There were so many incredible performances in Green Room, it is difficult to select just a few to focus on. While everyone was amazing, I’m going to narrow it down to three performances that still stand out in my mind days after seeing the film. I, of course, have to begin by talking about Anton Yelchin (Odd Thomas, Star Trek) as the band member, Pat. Full disclosure, I have a soft spot for Yelchin. I think he is an incredibly talented actor, and I have yet to see him in a film I didn’t love. Green Room was no exception. His character is lovable, kind of spacey, and ever the optimist in the darkest of circumstances. Another great performance came from Imogen Poots (28 Weeks Later, Fright Night) as the mysterious Amber. Poots was absolutely tremendous in this film. What I found so engaging about her character is that she comes from the backwoods skinhead culture, so as things unravel she acts almost as a guide for the band. She clearly understands what is going to happen, but she doesn’t associate herself as part of the malicious group of skinheads. Finally, I was really surprised by Macon Blair (Blue Ruin, Murder Party) as Gabe. Gabe acts as a manager at the skinhead bar. What I loved so much about Blair’s performance was how clearly he showed Gabe’s internal struggle. On the one hand, Gabe desperately wants to impress his boss and move up in the skinhead gang’s ranks. On the other hand, Gabe knows what is being done is wrong, and he is clearly battling with himself on what he should do. This was the first film I had seen Blair in, and my focus was drawn to him every time he was on screen.
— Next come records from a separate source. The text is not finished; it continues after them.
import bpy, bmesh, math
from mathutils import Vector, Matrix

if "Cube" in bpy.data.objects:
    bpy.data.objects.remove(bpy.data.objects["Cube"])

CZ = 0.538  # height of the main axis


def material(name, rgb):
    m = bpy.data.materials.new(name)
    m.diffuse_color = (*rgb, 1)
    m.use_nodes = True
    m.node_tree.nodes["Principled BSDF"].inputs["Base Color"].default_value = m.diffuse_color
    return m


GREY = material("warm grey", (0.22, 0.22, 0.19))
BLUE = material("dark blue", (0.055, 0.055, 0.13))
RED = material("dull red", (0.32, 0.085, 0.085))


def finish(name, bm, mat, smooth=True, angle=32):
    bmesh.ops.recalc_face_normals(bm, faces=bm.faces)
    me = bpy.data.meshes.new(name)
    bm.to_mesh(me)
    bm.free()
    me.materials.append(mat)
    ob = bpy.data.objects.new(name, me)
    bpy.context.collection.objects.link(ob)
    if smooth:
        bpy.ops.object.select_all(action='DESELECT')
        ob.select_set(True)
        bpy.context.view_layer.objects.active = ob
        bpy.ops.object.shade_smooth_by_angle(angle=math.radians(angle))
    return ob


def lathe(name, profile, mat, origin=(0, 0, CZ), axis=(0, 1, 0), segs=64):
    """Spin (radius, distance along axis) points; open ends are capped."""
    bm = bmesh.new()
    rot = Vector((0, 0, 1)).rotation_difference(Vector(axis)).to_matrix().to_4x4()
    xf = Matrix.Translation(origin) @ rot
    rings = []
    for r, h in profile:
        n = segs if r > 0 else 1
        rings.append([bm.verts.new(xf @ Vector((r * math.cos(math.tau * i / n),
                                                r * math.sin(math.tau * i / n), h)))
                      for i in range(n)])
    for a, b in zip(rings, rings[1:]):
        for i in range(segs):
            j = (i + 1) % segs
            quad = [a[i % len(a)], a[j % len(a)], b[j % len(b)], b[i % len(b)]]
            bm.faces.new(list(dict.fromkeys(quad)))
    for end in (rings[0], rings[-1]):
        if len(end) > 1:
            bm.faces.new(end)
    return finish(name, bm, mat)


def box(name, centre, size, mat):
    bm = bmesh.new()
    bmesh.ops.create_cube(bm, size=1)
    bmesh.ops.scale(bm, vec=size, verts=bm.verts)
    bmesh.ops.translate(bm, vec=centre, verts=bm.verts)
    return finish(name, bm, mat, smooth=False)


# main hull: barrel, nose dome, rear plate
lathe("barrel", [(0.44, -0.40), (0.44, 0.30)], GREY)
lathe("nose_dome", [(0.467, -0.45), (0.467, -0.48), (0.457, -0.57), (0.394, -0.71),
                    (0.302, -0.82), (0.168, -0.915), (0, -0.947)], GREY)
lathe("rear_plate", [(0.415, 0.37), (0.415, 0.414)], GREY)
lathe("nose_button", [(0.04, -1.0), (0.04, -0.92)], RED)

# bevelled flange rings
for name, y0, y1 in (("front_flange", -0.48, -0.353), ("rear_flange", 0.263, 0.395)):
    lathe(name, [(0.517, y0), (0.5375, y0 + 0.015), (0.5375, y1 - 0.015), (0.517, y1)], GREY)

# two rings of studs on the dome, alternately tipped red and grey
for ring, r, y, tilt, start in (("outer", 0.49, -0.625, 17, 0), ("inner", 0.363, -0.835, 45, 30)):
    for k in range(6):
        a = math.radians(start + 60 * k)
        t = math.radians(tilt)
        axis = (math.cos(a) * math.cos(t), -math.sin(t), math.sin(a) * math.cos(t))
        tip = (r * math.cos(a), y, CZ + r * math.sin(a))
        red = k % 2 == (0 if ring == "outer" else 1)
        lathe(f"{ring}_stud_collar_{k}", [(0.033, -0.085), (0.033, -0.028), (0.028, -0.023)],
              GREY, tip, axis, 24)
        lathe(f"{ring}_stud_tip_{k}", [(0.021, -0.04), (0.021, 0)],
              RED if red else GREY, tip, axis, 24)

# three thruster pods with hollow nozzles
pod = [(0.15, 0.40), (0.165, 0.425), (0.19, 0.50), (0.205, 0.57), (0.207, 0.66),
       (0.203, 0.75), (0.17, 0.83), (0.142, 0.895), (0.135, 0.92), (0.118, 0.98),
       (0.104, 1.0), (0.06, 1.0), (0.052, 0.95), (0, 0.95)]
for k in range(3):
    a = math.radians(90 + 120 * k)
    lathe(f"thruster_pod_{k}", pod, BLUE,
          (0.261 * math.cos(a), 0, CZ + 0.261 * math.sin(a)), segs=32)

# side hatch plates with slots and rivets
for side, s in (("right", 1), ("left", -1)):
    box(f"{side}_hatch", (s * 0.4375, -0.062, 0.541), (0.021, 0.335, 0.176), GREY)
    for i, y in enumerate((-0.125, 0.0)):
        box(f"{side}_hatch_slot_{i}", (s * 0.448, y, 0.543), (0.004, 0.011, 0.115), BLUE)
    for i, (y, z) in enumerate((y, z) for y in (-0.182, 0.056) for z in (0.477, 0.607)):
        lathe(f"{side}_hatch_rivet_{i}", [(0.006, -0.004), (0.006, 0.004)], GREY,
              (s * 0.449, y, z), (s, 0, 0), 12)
I want to be sure to mention all the amazing actors that made me love this film, so I will give a “shout out” to Alia Shawkat, Joe Cole, Mark Webber, Callum Turner, Eric Edelstein, Kai Lennox, and of course Patrick Stewart.

I really can’t emphasize enough how much I loved this film. Green Room is a ruthless tale of savagery that will excite and shock audiences. What takes this film to the next level is that it has all these traits while also having substance. There is a real story here that draws you in. The viciousness of the acts is only a byproduct of the unfortunate events that occur. Do not pass on this punk rock tale of a group of friends fighting for their lives against unspeakable odds.